TORONTO - Add two more Blue Jays to the club's growing list of players whose seasons have come to an early end.
Edwin Encarnacion, bothered by a sore left wrist for parts of the season, requires surgery with an expected recovery time of two months. He expects to be ready for spring training.
"It's not a good feeling anytime I have to get surgery but I'm happy because I'm going to get it done and I know that it's been bothering me a lot, every swing I make," he said. "I just want to get it done."
Reliever Brett Cecil, whose arm problems began with a tired shoulder in July and morphed into elbow pain by mid-August, will have a precautionary MRI and won't pitch again this year.
Cecil was quick to attack the elephant in the room – he doesn't anticipate having to undergo Tommy John ligament replacement surgery.
"I don't react to any of the ligament tests where if something was wrong with the ligament it would, you know, I would feel it and I haven't felt that," said Cecil. "Everything right now points to just nerve inflammation, which is good in the sense that it's not something else but the doctor also told me it's bad in the way that the nerve's getting irritated because it's being overworked because everything else is tired."
Encarnacion missed four games earlier this month – the series finale in Minnesota and last week's series against the Angels – due to wrist pain. He returned against the Orioles, hoping to achieve at least one outstanding goal – back to back 40-home run seasons.
"I tried to finish with our team, playing our season and tried to make it to 40 home runs," said Encarnacion. "I wanted to get it two years in a row but the way I'm feeling I couldn't make it. I feel good with my season and I hope next year we come back playing better and for this time of the year next year try to be in the playoffs. That's my goal."
Encarnacion finishes the season with 36 home runs and an OPS of .904. He walked 82 times and struck out on only 62 occasions. An avid watcher of video, he tutored Brett Lawrie, helping the young third baseman better identify pitchers' tendencies. He has similarly worked with Moises Sierra since Sierra's recall from Buffalo.
A quiet leader, at least publicly, Encarnacion admitted frustration that for a 19th-straight season the Blue Jays aren't playing important baseball in September.
"It's hard for us, the way we played this year," he said. "It's not a good feeling for me or for any other player because at this time we wanted to be fighting for that spot. It's hard for us to be like this right now but we just have to come back next year ready to show that we can do it."
Cecil's numbers and his workload reflect the health of his arm.

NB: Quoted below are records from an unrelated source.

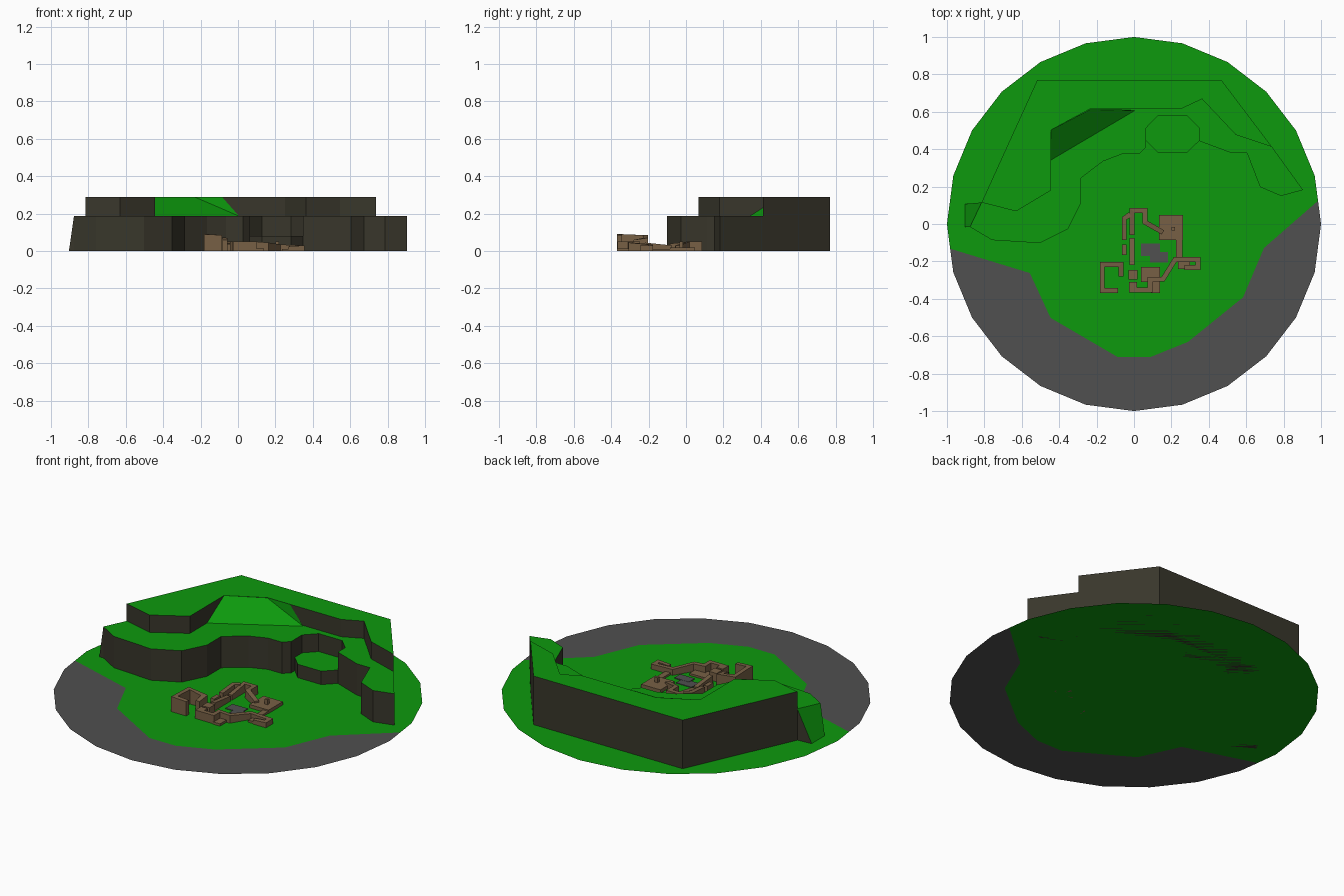
import bpy, math
from mathutils import Vector

if "Cube" in bpy.data.objects:
    bpy.data.objects.remove(bpy.data.objects["Cube"])


def material(name, rgb):
    m = bpy.data.materials.new(name)
    m.diffuse_color = (*rgb, 1)
    m.use_nodes = True
    m.node_tree.nodes["Principled BSDF"].inputs["Base Color"].default_value = m.diffuse_color
    return m


GRASS = material("grass green", (0.004, 0.32, 0.004))
PAVING = material("dark grey", (0.08, 0.08, 0.08))
ROCK = material("dark rock", (0.04, 0.037, 0.024))
STONE = material("ruin brown", (0.185, 0.118, 0.06))


def mesh(name, verts, faces, mats, indices=None):
    me = bpy.data.meshes.new(name)
    me.from_pydata(verts, [], faces)
    for m in mats:
        me.materials.append(m)
    for i, p in enumerate(me.polygons):
        p.material_index = indices[i] if indices else 0
    ob = bpy.data.objects.new(name, me)
    bpy.context.collection.objects.link(ob)
    return ob


def prism(name, ring, z0, z1, top, side):
    """Vertical prism from a counter-clockwise outline, with its own top colour."""
    n = len(ring)
    verts = [(x, y, z) for z in (z0, z1) for x, y in ring]
    faces = [tuple(range(n, 2 * n)), tuple(reversed(range(n)))]
    faces += [(i, (i + 1) % n, (i + 1) % n + n, i + n) for i in range(n)]
    return mesh(name, verts, faces, [top, side], [0] + [1] * (n + 1))


def block(name, x0, x1, y0, y1, h, mat=STONE):
    return prism(name, [(x0, y0), (x1, y0), (x1, y1), (x0, y1)], 0, h, mat, mat)


def wall(name, path, width=0.026):
    """Mitred wall along (x, y, height) points."""
    pts = [Vector(p[:2]) for p in path]
    n, verts, faces = len(pts), [], []
    for i, p in enumerate(pts):
        a = (p - pts[i - 1]).normalized() if i else (pts[1] - p).normalized()
        b = (pts[i + 1] - p).normalized() if i < n - 1 else a
        na, nb = Vector((-a.y, a.x)), Vector((-b.y, b.x))
        m = (na + nb).normalized()
        m *= width / 2 / max(m.dot(na), 0.4)
        l, r, h = p + m, p - m, path[i][2]
        verts += [(l.x, l.y, 0), (r.x, r.y, 0), (r.x, r.y, h), (l.x, l.y, h)]
    for i in range(n - 1):
        k = 4 * i
        faces += [(k + j, k + 4 + j, k + 4 + (j + 1) % 4, k + (j + 1) % 4)
                  for j in range(4)]
    k = 4 * (n - 1)
    faces += [(0, 1, 2, 3), (k + 3, k + 2, k + 1, k)]
    faces = [tuple(reversed(f)) for f in faces[:-2]] + faces[-2:]
    ob = mesh(name, verts, faces, [STONE])
    import bmesh
    bm = bmesh.new()
    bm.from_mesh(ob.data)
    bmesh.ops.recalc_face_normals(bm, faces=bm.faces)
    bm.to_mesh(ob.data)
    bm.free()
    return ob


# Round ground: grass and a grey crescent along the front
def rim(k):
    a = math.radians(15 * k)
    return (math.cos(a), math.sin(a))


border = [(-.983, -.132), (-.557, -.262), (-.446, -.502), (-.086, -.712), (.086, -.712),
          (.289, -.63), (.583, -.392), (.695, -.128), (.984, .124)]
for name, ring, mat in (
        ("grass_ground", border + [rim(k) for k in range(1, 13)], GRASS),
        ("grey_ground", [rim(k) for k in range(13, 25)] + border[::-1], PAVING)):
    mesh(name, [(x, y, 0) for x, y in ring], [tuple(range(len(ring)))], [mat])

# Upper plateau, its front edge listed from left to right
upper_front = [(-.815, .115), (-.63, .068), (-.444, .18), (-.444, .503), (-.235, .615),
               (.25, .615), (.364, .668), (.545, .476), (.738, .412)]
prism("upper_plateau", upper_front + [(.467, .77), (-.517, .77)], 0, .29, GRASS, ROCK)

# Lower terrace, notched around the octagonal ledge
octagon = [(.283, .38), (.348, .444), (.348, .513), (.283, .578),
           (.128, .578), (.064, .513), (.064, .444), (.128, .38)]
lower_front = [(-.877, -.016), (-.759, -.086), (-.503, -.102), (-.353, -.027), (-.283, .112),
               (-.283, .246), (-.166, .335), (-.064, .374), (.027, .374), (.064, .41)]
lower_front += octagon[6:0:-1] + [(.519, .38), (.604, .38), (.674, .198), (.786, .15), (.904, .182)]
prism("lower_terrace", lower_front + upper_front[::-1], 0, .187, GRASS, ROCK)
prism("octagon_ledge", octagon, 0, .08, GRASS, ROCK)

# Grass ramp joining the two levels
mesh("grass_ramp",
     [(-.444, .342, .187), (.005, .607, .187), (-.235, .612, .29), (-.444, .503, .29),
      (-.086, .612, .29)],
     [(0, 1, 2, 3), (1, 4, 2)], [GRASS])

# Steep grass bank at the left end
mesh("grass_bank",
     [(-.904, -.016, 0), (-.904, .107, 0), (-.815, .115, .187), (-.877, -.016, .187),
      (-.815, .115, 0), (-.877, -.016, 0)],
     [(0, 3, 2, 1), (0, 5, 3), (1, 2, 4)], [GRASS, ROCK], [0, 1, 1])

# Ruin walls
wall("tall_ruin_wall", [(-.085, -.355, .085), (-.17, -.355, .09), (-.17, -.217, .085),
                        (-.07, -.217, .07), (-.07, -.28, .06)])
wall("outer_arch_wall", [(-.052, -.085, .04), (-.052, .03, .05), (-.02, .052, .05)])
wall("north_wall", [(-.01, -.06, .03), (-.01, .073, .05), (.058, .073, .05),
                    (.058, .01, .05), (.155, -.045, .03)])
wall("middle_wall", [(-.01, -.075, .03), (-.01, -.22, .045)])
wall("south_wall", [(.015, -.352, .05), (.085, -.352, .05), (.085, -.297, .05),
                    (.155, -.295, .045), (.22, -.19, .035), (.343, -.19, .03),
                    (.343, -.232, .03), (.27, -.232, .025)])
# Ruin blocks, floors and paving plates
block("low_block", -.065, -.04, -.165, -.11, .035)
block("square_block", -.03, .02, -.298, -.245, .05)
block("corner_block", -.027, .016, -.365, -.31, .05)
block("large_floor", .135, .262, -.086, .048, .02)
block("floor_post", .2, .218, -.034, -.016, .05)
block("narrow_floor", .225, .26, -.2, -.086, .012)
block("step_floor", .235, .3, -.24, -.18, .012)
block("south_floor", .037, .139, -.31, -.23, .012)
block("corner_floor", .09, .14, -.37, -.3, .014)
block("north_paving", .037, .139, -.17, -.105, .004, PAVING)
block("south_paving", .086, .182, -.205, -.15, .005, PAVING)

In 41 first-half games - a time when manager John Gibbons had no choice but to overwork his bullpen due to shoddy starting pitching - Cecil worked 46 1/3 innings, striking out 55 and posting an ERA of 1.94 and a WHIP of 0.971.
He paid the price after the All-Star break. Since then Cecil has appeared in only 19 games, just 14 1/3 innings, with an ERA of 5.65 and a WHIP of 1.535 while battling shoulder fatigue and the pain in his elbow.
Expect noted orthopedic surgeon Dr. James Andrews to review Cecil's MRI results. Cecil says that protocol, however, is a matter of policy, and reiterated his confidence that the injury isn't serious.